The number of patients nationwide who contracted streptococcol toxic-shock syndrome (STSS) — a deadly condition popularly known as “flesh-eating disease” — reached 291 by Aug. 23, a record high, the National Institute of Infectious Diseases said Thursday.
The infection, which is fatal in almost one in three cases, destroys tissue and can result in death in a matter of days.
The figures show that cases this year topped last year’s 273 patients in less than nine months.
“Researchers are not sure why the number is growing,” said an official at NIID’s Infectious Disease Surveillance Center. “There is so much we still don’t know about this disease.”
When a person is infected with streptococcal bacteria, he or she will normally develop only minor symptoms such as a sore throat or skin infection.
The bacteria commonly exists in the body but does not usually spread to certain organs.
When it does, it may cause sudden shock, malfunction and necrosis of tissues. The blood, muscles and lungs may be targets.
It is unclear why the disease sometimes becomes fulminant — a medical term to describe the sudden, severe onset of a condition.
Of the 712 patients reported between 2012 and 2014, 207, or 29 percent of the total, died. As many as 76 percent of the fatalities occurred within three days after symptoms emerged, it said.

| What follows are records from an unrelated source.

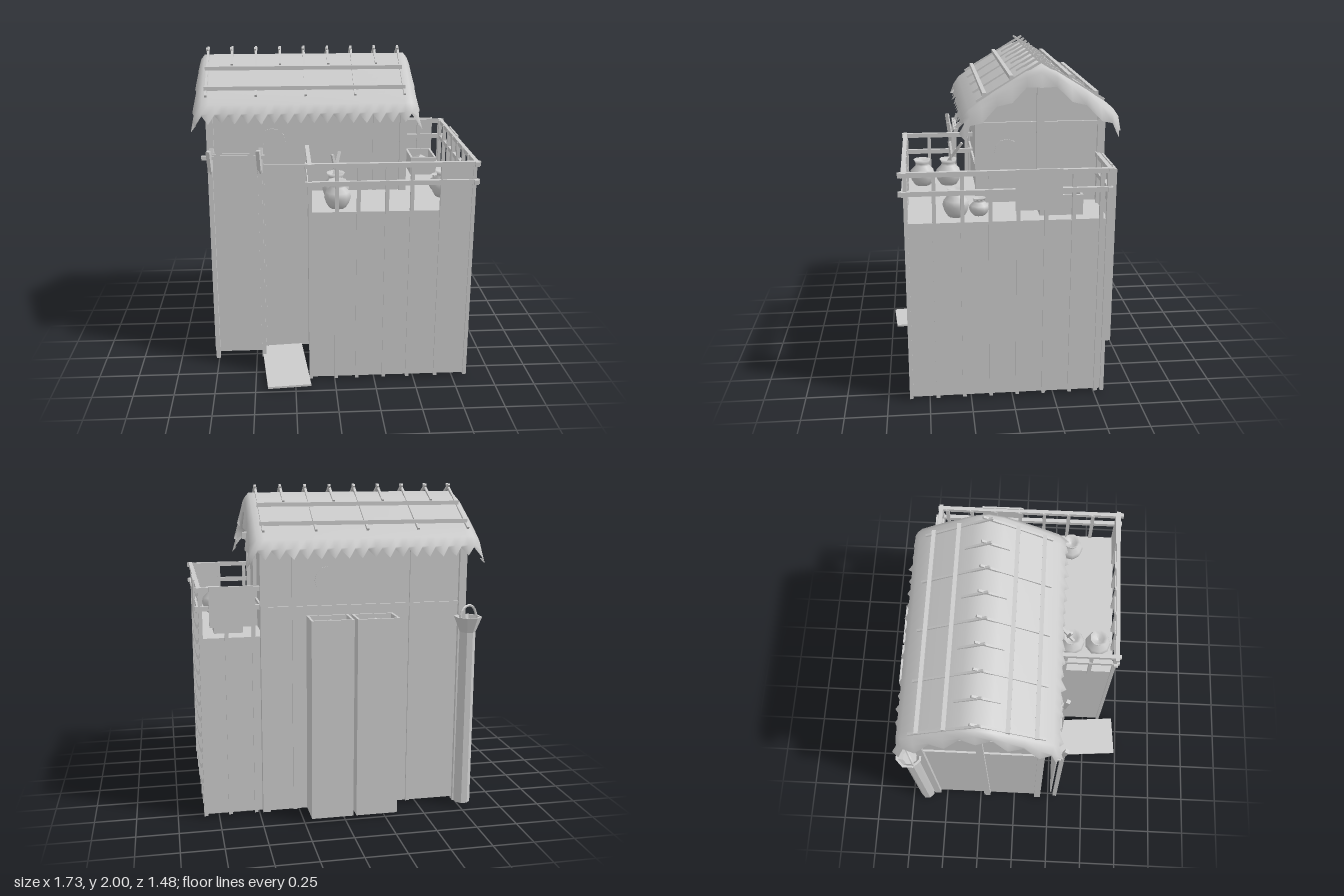
import * as THREE from 'three';

const mat = new THREE.MeshStandardMaterial({ color: 0xcccccc, flatShading: true });
const thin = new THREE.MeshStandardMaterial({ color: 0xcccccc, flatShading: true, side: THREE.DoubleSide });
const smooth = new THREE.MeshStandardMaterial({ color: 0xcccccc, side: THREE.DoubleSide });

const RIDGE = -0.2; // z of the roof ridge

export function createModel() {
  const model = new THREE.Group();
  model.name = 'stiltHut';
  const group = (name) => {
    const g = new THREE.Group();
    g.name = name;
    model.add(g);
    return g;
  };
  const add = (parent, name, geo, m = mat) => {
    const mesh = new THREE.Mesh(geo, m);
    mesh.name = name;
    parent.add(mesh);
    return mesh;
  };
  // box given by its extents
  const box = (parent, name, x0, x1, y0, y1, z0, z1) => {
    const mesh = add(parent, name, new THREE.BoxGeometry(x1 - x0, y1 - y0, z1 - z0));
    mesh.position.set((x0 + x1) / 2, (y0 + y1) / 2, (z0 + z1) / 2);
    return mesh;
  };
  const post = (parent, name, x, z, y0, y1, w) =>
    box(parent, name, x - w / 2, x + w / 2, y0, y1, z - w / 2, z + w / 2);
  // square stick between two points
  const stick = (parent, name, a, b, w) => {
    const p = new THREE.Vector3(...a), q = new THREE.Vector3(...b);
    const mesh = add(parent, name, new THREE.BoxGeometry(w, w, p.distanceTo(q)));
    mesh.position.copy(p).lerp(q, 0.5);
    mesh.lookAt(q);
    return mesh;
  };

  // Deck block
  const deck = group('deck');
  box(deck, 'deckBlock', -0.15, 0.83, 0.02, 1.12, -0.55, 0.61);

  // Fence, its posts run down the deck sides as battens
  const fence = group('fence');
  for (const x of [-0.15, 0.01, 0.14, 0.31, 0.46, 0.64, 0.83])
    post(fence, 'frontPost', x, 0.61, 0.01, 1.42, 0.022);
  for (const z of [0.45, 0.29, 0.13, -0.03, -0.19, -0.35, -0.51])
    post(fence, 'sidePost', 0.83, z, 0.01, 1.42, 0.022);
  for (const x of [0.52, 0.68, 0.83]) post(fence, 'backPost', x, -0.55, 0.01, 1.42, 0.022);
  for (const z of [0.3, 0.46]) post(fence, 'leftPost', -0.15, z, 1.1, 1.42, 0.022);
  for (const y of [1.3, 1.41]) {
    box(fence, 'frontRail', -0.18, 0.86, y - 0.014, y + 0.014, 0.605, 0.63);
    box(fence, 'sideRail', 0.825, 0.85, y - 0.014, y + 0.014, -0.57, 0.65);
    box(fence, 'backRail', 0.46, 0.86, y - 0.014, y + 0.014, -0.565, -0.54);
    box(fence, 'leftRail', -0.165, -0.14, y - 0.014, y + 0.014, 0.17, 0.64);
  }
  box(fence, 'frontPanel', 0.64, 0.83, 1.12, 1.42, 0.6, 0.612);
  box(fence, 'sidePanel', 0.845, 0.857, 1.19, 1.43, -0.28, -0.01);
  box(fence, 'backPanel', 0.52, 0.78, 1.19, 1.43, -0.578, -0.566);

  // Hut walls, open below
  const hut = group('hut');
  const gable = new THREE.Shape([[-0.37, 0.02], [0.37, 0.02], [0.37, 1.66], [0, 1.88], [-0.37, 1.66]]
    .map((p) => new THREE.Vector2(...p)));
  for (const s of [-1, 1]) {
    const wall = add(hut, 'longWall', new THREE.PlaneGeometry(1.22, 1.64), thin);
    wall.position.set(-0.15, 0.84, RIDGE + s * 0.37);
    if (s < 0) wall.rotation.y = Math.PI;
    const end = add(hut, 'gableWall', new THREE.ShapeGeometry(gable), thin);
    end.position.set(-0.15 + s * 0.61, 0, RIDGE);
    end.rotation.y = s * Math.PI / 2;

    // Timber frame
    const z = RIDGE + s * 0.37, x = -0.15 + s * 0.61;
    for (const px of [-0.76, 0.46]) post(hut, 'cornerPost', px, z, px < 0 ? 0 : 0.02, 1.66, 0.045);
    for (const px of [-0.44, 0.28]) post(hut, 'wallPost', px, z, 0.02, 1.64, 0.025);
    box(hut, 'longBeam', -0.76, 0.46, 1.28, 1.3, z - 0.012, z + 0.012);
    box(hut, 'eaveBeam', -0.81, 0.51, 1.63, 1.675, z - 0.022, z + 0.022);
    post(hut, 'gablePost', x, RIDGE, s < 0 ? 0 : 1.1, 1.88, 0.045);
    box(hut, 'gableBeam', x - 0.012, x + 0.012, 1.28, 1.3, -0.57, 0.17);
    box(hut, 'gableTie', x - 0.015, x + 0.015, 1.59, 1.62, -0.57, 0.17);

    // Round shutters
    const a = add(hut, 'roundShutter', new THREE.CylinderGeometry(0.085, 0.085, 0.012, 12));
    a.rotation.x = Math.PI / 2;
    a.position.set(-0.15 - s * 0.22, 1.45, z);
    const b = add(hut, 'roundShutter', new THREE.CylinderGeometry(0.075, 0.075, 0.012, 12));
    b.rotation.z = Math.PI / 2;
    b.position.set(x, 1.44, 0);
  }
  box(hut, 'ridgeBeam', -0.79, 0.49, 1.86, 1.9, RIDGE - 0.02, RIDGE + 0.02);

  // Thatched roof: slope profile swept along x, ends curled over, ragged fringe
  const roof = group('roof');
  let seed = 7;
  const rnd = () => (seed = (seed * 16807) % 2147483647) / 2147483647;
  const slope = [[0, 1.95], [0.09, 1.92], [0.18, 1.865], [0.27, 1.81], [0.36, 1.75], [0.43, 1.7], [0.465, 1.65]];
  const rows = [];
  for (let i = slope.length - 1; i > 0; i--) rows.push([-slope[i][0], slope[i][1]]);
  rows.push(...slope);
  rows.unshift([-0.48, 1.61]);
  rows.push([0.48, 1.61]);
  const NX = 36, NZ = rows.length - 1;
  const pos = [], idx = [];
  for (let j = 0; j <= NZ; j++) {
    for (let i = 0; i <= NX; i++) {
      let [dz, y] = rows[j];
      const c = Math.min(i, NX - i), side = i < NX / 2 ? -1 : 1;
      let x = -0.15 - 0.65 + 1.3 * (i - 2) / (NX - 4);
      const flare = 0.02 * Math.abs(dz) / 0.48;
      if (c === 1) { x = -0.15 + side * (0.675 + flare); y -= 0.03; }
      if (c === 0) { x = -0.15 + side * (0.67 + flare + (j % 2) * 0.03); y -= 0.085 + (j % 2) * 0.03; }
      if (c < 2) dz *= 0.985;
      if (j === 0 || j === NZ) {
        const tip = i % 2;
        const r = rnd() * 0.03;
        y += tip ? -0.02 : 0.025;
        dz += Math.sign(dz) * (tip ? r - 0.01 : -0.03);
        y = Math.max(y, 1.57);
      }
      pos.push(x, y, RIDGE + dz);
    }
  }
  for (let j = 0; j < NZ; j++)
    for (let i = 0; i < NX; i++) {
      const a = j * (NX + 1) + i, b = a + NX + 1;
      idx.push(a, b, a + 1, b, b + 1, a + 1);
    }
  const thatch = new THREE.BufferGeometry();
  thatch.setAttribute('position', new THREE.Float32BufferAttribute(pos, 3));
  thatch.setIndex(idx);
  thatch.computeVertexNormals();
  add(roof, 'thatch', thatch, smooth);

  // Poles holding down the thatch
  for (const s of [-1, 1]) {
    for (const [dz, y] of [[0.175, 1.885], [0.335, 1.785]])
      box(roof, 'roofRail', -0.79, 0.47, y - 0.012, y + 0.012, RIDGE + s * dz - 0.012, RIDGE + s * dz + 0.012);
    for (let i = 0; i < 9; i++) {
      const x = -0.78 + i * 0.155 + s * 0.003;
      const end = i % 2 ? [x, 1.9, RIDGE + s * 0.13] : [x, 1.745, RIDGE + s * 0.385];
      stick(roof, 'crossPole', [x, 1.992, RIDGE - s * 0.03], end, 0.014);
    }
  }

  // Hanging door panel on a pole frame
  const screen = group('hangingScreen');
  box(screen, 'screenPanel', -0.745, -0.465, 0.04, 1.4, 0.265, 0.275);
  box(screen, 'screenBar', -0.81, -0.42, 1.365, 1.39, 0.258, 0.285);
  for (const x of [-0.755, -0.45]) {
    stick(screen, 'screenPole', [x, 0.01, 0.3], [x, 1.3, 0.3], 0.026);
    stick(screen, 'poleFork', [x, 1.28, 0.3], [x - 0.008, 1.43, 0.32], 0.024);
    stick(screen, 'poleFork', [x, 1.28, 0.3], [x + 0.008, 1.43, 0.245], 0.024);
  }

  // Ramp board
  const ramp = box(model, 'rampBoard', -0.445, -0.175, 0.015, 0.028, 0.18, 0.73);
  ramp.rotation.y = 0.08;

  // Open bin with a heap inside
  const bin = (name, x0, x1, y0, y1, z0, z1) => {
    const g = group(name), t = 0.014;
    box(g, 'binBase', x0, x1, y0, y1 - 0.07, z0, z1);
    for (const [a, b, c, d] of [[x0, x0 + t, z0, z1], [x1 - t, x1, z0, z1], [x0, x1, z0, z0 + t], [x0, x1, z1 - t, z1]])
      box(g, 'binRim', a, b, y1 - 0.07, y1, c, d);
    const heap = add(g, 'heap', new THREE.ConeGeometry(Math.SQRT1_2, 0.06, 4).rotateY(Math.PI / 4));
    heap.scale.set(x1 - x0 - 2 * t, 1, z1 - z0 - 2 * t);
    heap.position.set((x0 + x1) / 2, y1 - 0.04, (z0 + z1) / 2);
  };
  bin('backBin', -0.325, -0.07, 0.02, 1.24, -0.745, -0.57);
  bin('backBin', -0.05, 0.205, 0.02, 1.24, -0.745, -0.57);
  bin('deckCrate', 0.57, 0.745, 1.12, 1.24, -0.42, -0.165);

  // Jars
  const jarCurve = [[0, 0], [0.05, 0], [0.07, 0.03], [0.083, 0.07], [0.075, 0.1], [0.045, 0.13], [0.043, 0.145], [0.056, 0.17], [0.035, 0.145], [0, 0.13]]
    .map((p) => new THREE.Vector2(...p));
  const jars = group('jars');
  for (const [x, z, w, h] of [[0.02, 0.34, 1.03, 1], [0.02, 0.51, 1, 1], [0.7, 0.32, 0.95, 1], [0.69, 0.185, 0.72, 0.6]]) {
    const jar = add(jars, 'jar', new THREE.LatheGeometry(jarCurve, 9), smooth);
    jar.scale.set(w, h, w);
    jar.position.set(x, 1.12, z);
  }
  stick(jars, 'jarStick', [0.0, 1.24, 0.36], [0.05, 1.4, 0.25], 0.016);
  stick(jars, 'jarStick', [0.03, 1.24, 0.31], [0.0, 1.4, 0.33], 0.016);

  // Tall drain post with a bucket top and hoop handle
  const drain = group('drainPost');
  drain.position.set(-0.78, 0, -0.645);
  const drainCurve = [[0, 0.02], [0.05, 0.02], [0.048, 1.12], [0.085, 1.215], [0.07, 1.215], [0.045, 1.15], [0, 1.15]]
    .map((p) => new THREE.Vector2(...p));
  add(drain, 'drainBody', new THREE.LatheGeometry(drainCurve, 8, Math.PI / 8), thin);
  const hoop = add(drain, 'hoopHandle', new THREE.TorusGeometry(0.072, 0.008, 5, 10, Math.PI));
  hoop.position.y = 1.21;
  hoop.rotation.y = 0.5;

  return model;
}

The Ebola virus has a mortality rate of about 50 percent, while MERS, or Middle East Respiratory Syndrome, is about 40 percent.
Patients are usually treated with antibiotics and, in severe cases, removal of dying tissue or amputation.
The majority of patients are aged over 60 but younger people, including children, also contracted the disease, the NIID official said.
People normally contract it from contact with the wounds of infected people, but there have also been cases in which it was unclear how the patient became infected, the official said.
The Tokyo Metropolitan Infectious Disease Surveillance Center urges people with swelling wounds and pain, as well as fever, to seek medical attention.
In a time of both misinformation and too much information, quality journalism is more crucial than ever.
By subscribing, you can help us get the story right.